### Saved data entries
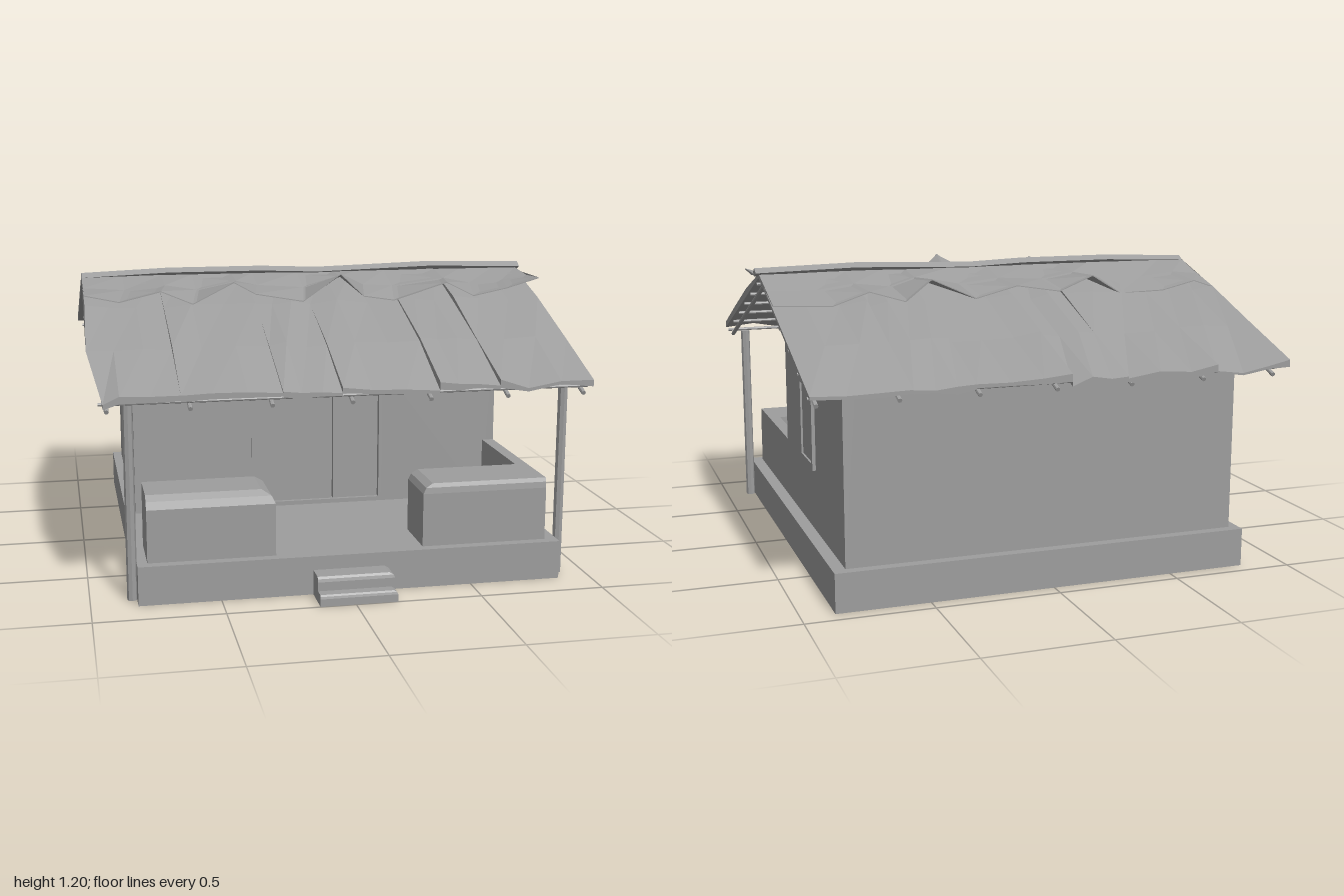
import * as THREE from 'three';

const mat = new THREE.MeshStandardMaterial({ color: 0x9d9d9d, flatShading: true, side: THREE.DoubleSide });

function add(parent, name, geo, x = 0, y = 0, z = 0) {
  const m = new THREE.Mesh(geo, mat);
  m.name = name;
  m.position.set(x, y, z);
  parent.add(m);
  return m;
}

// Box given by its limits
function block(parent, name, x0, x1, y0, y1, z0, z1) {
  return add(parent, name, new THREE.BoxGeometry(x1 - x0, y1 - y0, z1 - z0),
    (x0 + x1) / 2, (y0 + y1) / 2, (z0 + z1) / 2);
}

// Extruded outline with rectangular holes [u0, u1, v0, v1]
function plate(outline, holes, depth) {
  const shape = new THREE.Shape(outline.map(p => new THREE.Vector2(...p)));
  for (const [a, b, c, d] of holes)
    shape.holes.push(new THREE.Path([[a, c], [a, d], [b, d], [b, c]].map(p => new THREE.Vector2(...p))));
  return new THREE.ExtrudeGeometry(shape, { depth, bevelEnabled: false });
}
const rect = (a, b, c, d) => [[a, c], [b, c], [b, d], [a, d]];

// Skin over equal-length closed rings of points, with chosen end caps
function loft(rings, capStart, capEnd) {
  const n = rings[0].length, idx = [];
  for (let i = 0; i + 1 < rings.length; i++)
    for (let j = 0; j < n; j++) {
      const a = i * n + j, b = i * n + (j + 1) % n;
      idx.push(a, b, b + n, a, b + n, a + n);
    }
  const last = (rings.length - 1) * n;
  for (let j = 1; j + 1 < n; j++) {
    if (capStart) idx.push(0, j + 1, j);
    if (capEnd) idx.push(last, last + j, last + j + 1);
  }
  const g = new THREE.BufferGeometry();
  g.setAttribute('position', new THREE.Float32BufferAttribute(rings.flat(2), 3));
  g.setIndex(idx);
  const flat = g.toNonIndexed();
  flat.computeVertexNormals();
  return flat;
}

// Thin round pole between two points
function pole(parent, name, a, b, r) {
  const p = new THREE.Vector3(...a), q = new THREE.Vector3(...b);
  const m = add(parent, name, new THREE.CylinderGeometry(r, r, p.distanceTo(q), 8));
  m.position.copy(p).add(q).multiplyScalar(0.5);
  m.quaternion.setFromUnitVectors(new THREE.Vector3(0, 1, 0), q.sub(p).normalize());
}

let seed = 7;
const jitter = s => {
  seed = (seed * 16807) % 2147483647;
  return (seed / 2147483647 - 0.5) * 2 * s;
};

function group(parent, name) {
  const g = new THREE.Group();
  g.name = name;
  parent.add(g);
  return g;
}

// Clay block, open below, with worn upper edges: left, right and front cuts
function wornBlock(parent, name, x0, x1, y0, y1, z0, z1, [l, r, f]) {
  const ring = (y, k) => [[x0 + l * k, y, z1 - f * k], [x1 - r * k, y, z1 - f * k], [x1 - r * k, y, z0], [x0 + l * k, y, z0]];
  const h = Math.max(l, r);
  add(parent, name, loft([ring(y0, 0), ring(y1 - h, 0), ring(y1 - h * 0.4, 0.3), ring(y1, 1)], false, true));
}

// Gable wall with a window; out is the direction of its outer face
function sideWall(parent, name, x, out) {
  const wall = add(parent, name, plate(
    [[-0.155, 0.145], [0.9, 0.145], [0.9, 0.825], [0.04, 1.135], [-0.155, 1.065]],
    [[0.2, 0.41, 0.42, 0.75]], 0.05), x);
  const frame = add(parent, name + 'WindowFrame', plate(rect(0.19, 0.42, 0.41, 0.76),
    [[0.21, 0.4, 0.435, 0.735]], 0.064), x + (out > 0 ? 0 : -0.014));
  wall.rotation.y = frame.rotation.y = Math.PI / 2;
  const px = x + 0.025 + out * 0.027;
  block(parent, name + 'WindowPane', px - 0.004, px + 0.004, 0.43, 0.74, -0.405, -0.205);
}

// One slope of thatch in overlapping bundles; d is +1 towards the front, -1 towards the back
function roofSlope(parent, name, d, profile, under) {
  const seams = [-0.97, -0.65, -0.27, -0.04, 0.34, 0.58, 0.96];
  const rings = [];
  for (let s = 0; s < 6; s++)
    for (const t of [0.001, 0.3, 0.65, 0.999]) {
      const x = seams[s] + (seams[s + 1] - seams[s]) * t;
      const ragged = d > 0 && x < -0.1 ? 0.015 : 0;
      const corner = d > 0 && x < -0.96 ? [0, 0, -0.01, 0.035] : [0, 0, 0, 0];
      const droop = jitter(0.013);
      const top = profile.map(([z, y], k) => [x + corner[k],
        y + (k ? jitter(0.011) - 0.008 * t : 0) + (k === 3 ? droop : 0), z + (k === 3 ? ragged : 0)]);
      const eave = [x + corner[3], under[0][1] + droop, under[0][0] + ragged];
      rings.push([...top, eave, [x, under[1][1], under[1][0]]]);
    }
  add(parent, name, loft(d > 0 ? rings.map(r => [...r].reverse()) : rings, true, true));
}

// Ragged thin layer beside the ridge, lower edge lifted unevenly
function ridgeCap(parent, name, zIn, zOut, heights) {
  const rings = heights.map(([x, y]) => {
    const zm = (zIn + zOut) / 2, ym = 1.115 + (y - 1.08) * 0.4;
    const xo = x - 0.03 * (Math.abs(x) < 0.9);
    return [[x, 1.16, zIn], [x, ym, zm], [xo, y, zOut], [xo, y - 0.004, zOut], [x, ym - 0.004, zm], [x, 1.15, zIn]];
  });
  add(parent, name, loft(zOut > zIn ? rings.map(r => [...r].reverse()) : rings, true, true));
}

export function createModel() {
  const house = new THREE.Group();
  house.name = 'house';

  // Thin hollow plinth with a floor cut away under the room and benches
  const plinth = group(house, 'plinth');
  const outline = rect(-0.82, 0.87, -0.86, 0.94);
  const rim = add(plinth, 'plinthRim', plate(outline, [[-0.815, 0.865, -0.855, 0.935]], 0.15));
  const floor = add(plinth, 'porchFloor', plate(outline,
    [[-0.73, 0.77, -0.105, 0.85], [-0.77, -0.29, -0.81, -0.6], [0.32, 0.81, -0.81, -0.6]], 0.005), 0, 0.15);
  rim.rotation.x = floor.rotation.x = -Math.PI / 2;
  wornBlock(plinth, 'lowerStep', -0.14, 0.165, 0, 0.045, 0.86, 1.0, [0, 0.015, 0.008]);
  wornBlock(plinth, 'upperStep', -0.14, 0.165, 0.04, 0.1, 0.86, 0.95, [0, 0.02, 0.01]);

  // Room walls
  const walls = group(house, 'walls');
  sideWall(walls, 'leftWall', 0.77, 1);
  sideWall(walls, 'rightWall', -0.78, -1);
  block(walls, 'backWall', -0.73, 0.77, 0.145, 0.825, -0.9, -0.85);
  add(walls, 'frontWall', plate(rect(-0.73, 0.77, 0.145, 1.065), [[-0.275, 0.305, 0.16, 0.765]], 0.05), 0, 0, 0.105);

  // Double door with rails on its inner face
  const door = group(house, 'door');
  add(door, 'doorFrame', plate(rect(-0.275, 0.305, 0.16, 0.765), [[-0.262, 0.292, 0.175, 0.742]], 0.06), 0, 0, 0.1);
  for (const [a, b] of [[-0.26, 0.085], [0.09, 0.29]]) {
    block(door, 'doorLeaf', a, b, 0.175, 0.74, 0.128, 0.143);
    for (let i = 0; i < 5; i++) {
      const y = 0.19 + i * 0.133;
      block(door, 'doorRail', a, b, y - 0.012, y + 0.012, 0.116, 0.13);
    }
    for (const x of [a, b - 0.025]) block(door, 'doorStile', x, x + 0.025, 0.175, 0.74, 0.114, 0.13);
  }

  // Porch benches, low side wall and posts
  wornBlock(house, 'rightBench', -0.78, -0.28, 0.15, 0.415, 0.59, 0.82, [0, 0.05, 0.04]);
  wornBlock(house, 'leftBench', 0.31, 0.82, 0.15, 0.41, 0.59, 0.82, [0.04, 0, 0.01]);
  block(house, 'porchSideWall', 0.77, 0.82, 0.15, 0.41, 0.155, 0.6);
  for (const x of [-0.838, 0.89]) pole(house, 'porchPost', [x, 0, 0.78], [x, 0.8, 0.78], 0.02);

  // Roof poles
  const frame = group(house, 'roofFrame');
  for (const [ez, ey] of [[0.9, 0.77], [-0.96, 0.79]]) {
    for (let i = 0; i < 7; i++) {
      const x = -0.92 + i * 0.308;
      pole(frame, 'rafter', [x, 1.125, -0.04], [x, ey, ez], 0.009);
    }
    for (let i = 0; i < 6; i++) {
      const t = 0.08 + i * 0.178;
      const y = 1.125 + (ey - 1.125) * t + 0.014, z = -0.04 + (ez + 0.04) * t;
      pole(frame, 'purlin', [-0.95, y, z], [0.955, y, z], 0.007);
    }
  }

  // Thatch
  const roof = group(house, 'thatch');
  roofSlope(roof, 'frontThatch', 1, [[-0.04, 1.16], [0.28, 1.07], [0.62, 0.955], [0.92, 0.825]],
    [[0.92, 0.8], [-0.04, 1.145]]);
  roofSlope(roof, 'backThatch', -1, [[-0.04, 1.16], [-0.35, 1.065], [-0.67, 0.955], [-1, 0.835]],
    [[-1, 0.815], [-0.04, 1.145]]);
  ridgeCap(roof, 'frontRidgeCap', -0.02, 0.285, [[-0.97, 1.12], [-0.8, 1.09], [-0.63, 1.13], [-0.5, 1.075],
    [-0.33, 1.16], [-0.24, 1.11], [-0.04, 1.075], [0.12, 1.185], [0.22, 1.09], [0.35, 1.07], [0.58, 1.14],
    [0.7, 1.08], [0.85, 1.11], [0.96, 1.15]]);
  ridgeCap(roof, 'backRidgeCap', -0.06, -0.355, [[-0.97, 1.07], [-0.85, 1.1], [-0.7, 1.065], [-0.5, 1.06],
    [-0.37, 1.14], [-0.22, 1.08], [-0.03, 1.11], [0.15, 1.065], [0.34, 1.15], [0.45, 1.065], [0.6, 1.11],
    [0.75, 1.06], [0.96, 1.07]]);
  // Slightly bowed ridge board
  const bow = [[-0.97, 1.165], [-0.6, 1.18], [-0.2, 1.18], [0.05, 1.17], [0.55, 1.185], [0.975, 1.175]];
  add(roof, 'ridgeBoard', loft(bow.map(([x, y]) =>
    [[x, y + 0.01, -0.035], [x, y - 0.008, -0.07], [x, y - 0.025, -0.035], [x, y - 0.008, -0.005]]), true, true));

  return house;
}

### Exercise brief
Extract exactly and only the lines above from the line containing "function loft(rings, capStart, capEnd)" through the line containing "const g = new THREE.BufferGeometry();", both end lines included.

### Result of this task
function loft(rings, capStart, capEnd) {
  const n = rings[0].length, idx = [];
  for (let i = 0; i + 1 < rings.length; i++)
    for (let j = 0; j < n; j++) {
      const a = i * n + j, b = i * n + (j + 1) % n;
      idx.push(a, b, b + n, a, b + n, a + n);
    }
  const last = (rings.length - 1) * n;
  for (let j = 1; j + 1 < n; j++) {
    if (capStart) idx.push(0, j + 1, j);
    if (capEnd) idx.push(last, last + j, last + j + 1);
  }
  const g = new THREE.BufferGeometry();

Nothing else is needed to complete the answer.